Effects of gambling addiction
One of the most common effects of gambling addiction is the huge debt that an individual accumulates over time. Studies show that the average debt that an addict accumulates ranges between $40000 to $70000. Gambling addicts also lose their jobs because they end up neglecting their duties or missing work to gamble. Most gamblers will resort to fraud or theft to fund their gambling activities. Those who will have a hard time paying their debts will be forced to declare themselves bankrupt.
Financial stress not only burdens the individual but also their families. Loved ones end up separating and children are usually the innocent victims of emotional chaos at home. Apart from financial stress, gambling addicts have to endure headaches, ulcers, and insomnia due to high levels of stress. Gambling addicts are likely to consume excessive alcohol and other drugs which can lead to devastating effects.
Treating gambling addiction
Just like other addictions, medical experts have discovered that compulsive gamblers usually respond positively to psychosocial and pharmacological treatment. Cognitive-behavioral therapy is quite effective in solving gambling issues. It develops prevention skills and helps the individual identify underlying addiction issues. Gambling addicts need to:
- Understand the issue: It’s quite difficult to solve a problem that you don’t understand. To avoid gambling issues, you have to acknowledge that you have problems with gambling. Honesty is key here.
- Join a support group: After recognizing your problem, you need to seek help from a support group.
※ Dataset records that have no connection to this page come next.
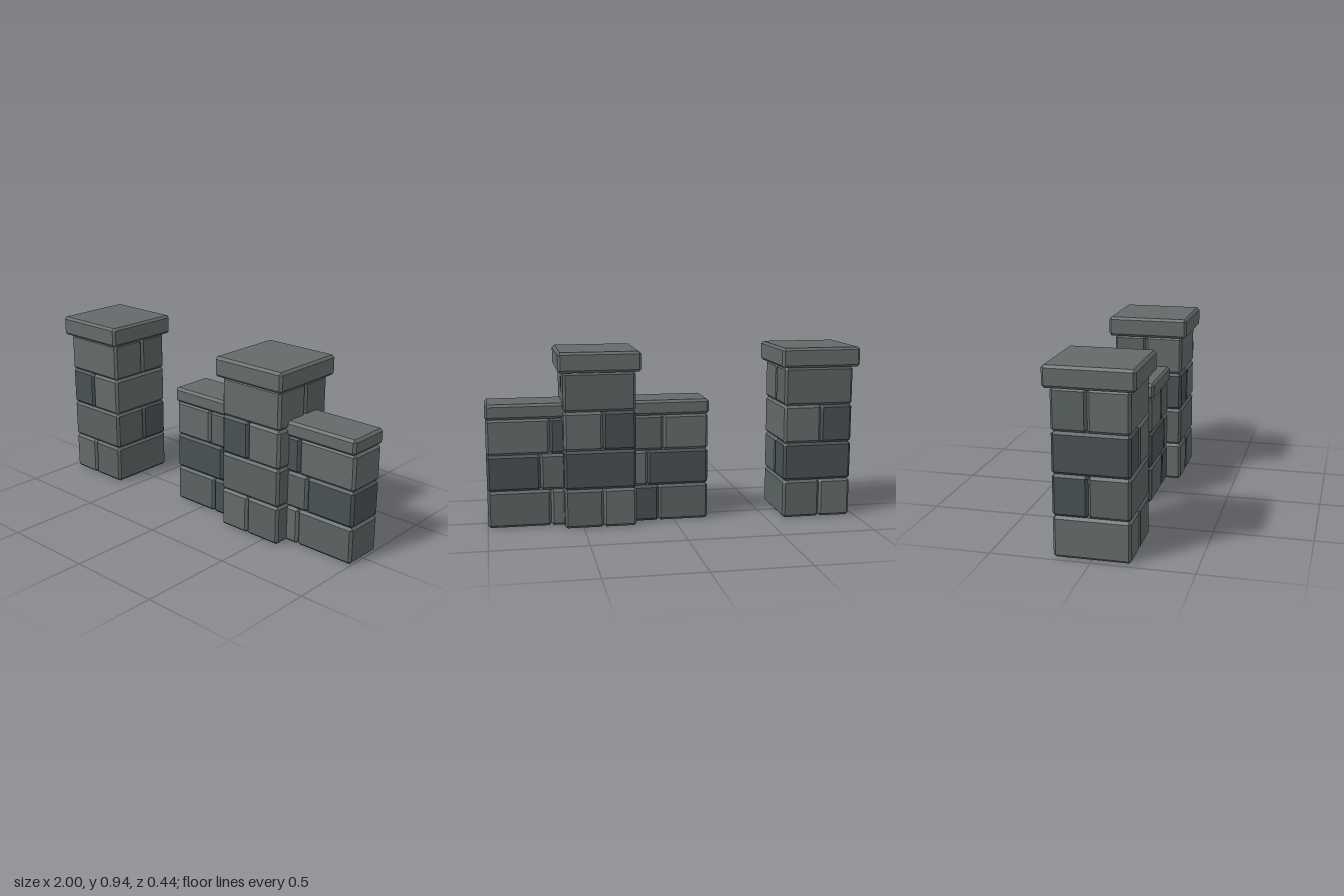
import * as THREE from 'three';
import { ConvexGeometry } from 'three/addons/geometries/ConvexGeometry.js';

const CHAMFER = 0.013;

// Three stone shades: light, mid, dark
const stone = {};
for (const [key, color] of [['light', 0x656969], ['mid', 0x5a6262], ['dark', 0x485053]]) {
  stone[key] = new THREE.MeshStandardMaterial({ color, flatShading: true });
}

// Box with chamfered edges, given by its [min, max] range on each axis
function block(name, shade, x, y, z) {
  const ranges = [x, y, z];
  const half = ranges.map(([a, b]) => (b - a) / 2);
  const points = [];
  for (let axis = 0; axis < 3; axis++) {
    for (let corner = 0; corner < 8; corner++) {
      const p = half.map((h, i) => (corner >> i & 1 ? 1 : -1) * (h - (i === axis ? 0 : CHAMFER)));
      points.push(new THREE.Vector3(...p));
    }
  }
  const mesh = new THREE.Mesh(new ConvexGeometry(points), stone[shade]);
  mesh.name = name;
  mesh.position.set(...ranges.map(([a, b]) => (a + b) / 2));
  return mesh;
}

// Square pillar: courses alternate between a split across x and a split across z
function pillar(name, x) {
  const group = new THREE.Group();
  group.name = name;
  group.position.x = x;
  const r = 0.19, split = -0.015;
  const levels = [0, 0.208, 0.415, 0.622, 0.83];
  const shades = [['light', 'mid'], ['dark', 'mid'], ['dark', 'light'], ['mid', 'light']];
  shades.forEach((pair, row) => {
    const y = [levels[row], levels[row + 1]];
    [[-r, split], [split, r]].forEach((part, i) => {
      const [bx, bz] = row % 2 ? [[-r, r], part] : [part, [-r, r]];
      group.add(block('pillarBlock', pair[i], bx, y, bz));
    });
  });
  group.add(block('pillarCap', 'light', [-0.217, 0.217], [0.83, 0.937], [-0.22, 0.22]));
  return group;
}

// Low wall running through the second pillar
function wall() {
  const group = new THREE.Group();
  group.name = 'lowWall';
  const levels = [0, 0.197, 0.39, 0.582];
  const rows = [
    [[-0.187, 0.085, 0.375, 0.665, 0.998], ['mid', 'dark', 'light', 'mid']],
    [[-0.187, 0.145, 0.43, 0.718, 0.998], ['dark', 'light', 'mid', 'dark']],
    [[-0.187, 0.058, 0.36, 0.665, 0.998], ['light', 'mid', 'dark', 'light']],
  ];
  rows.forEach(([xs, shades], row) => {
    shades.forEach((shade, i) => group.add(
      block('wallBlock', shade, [xs[i], xs[i + 1]], [levels[row], levels[row + 1]], [-0.11, 0.11])));
  });
  group.add(block('wallCap', 'light', [-0.19, 1], [0.582, 0.663], [-0.122, 0.122]));
  return group;
}

export function createModel() {
  const model = new THREE.Group();
  model.name = 'stoneGateway';
  model.add(pillar('freePillar', -0.783), pillar('wallPillar', 0.408), wall());
  return model;
}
Support groups are comprised of people who have similar experiences to you. You can also look for online groups if you don’t feel comfortable socializing.
Avoid temptations: To fully recover, you need to avoid places, people, and activities that are linked to gambling completely. When you avoid these triggers, it will be difficult for you to have thoughts or feelings about gambling.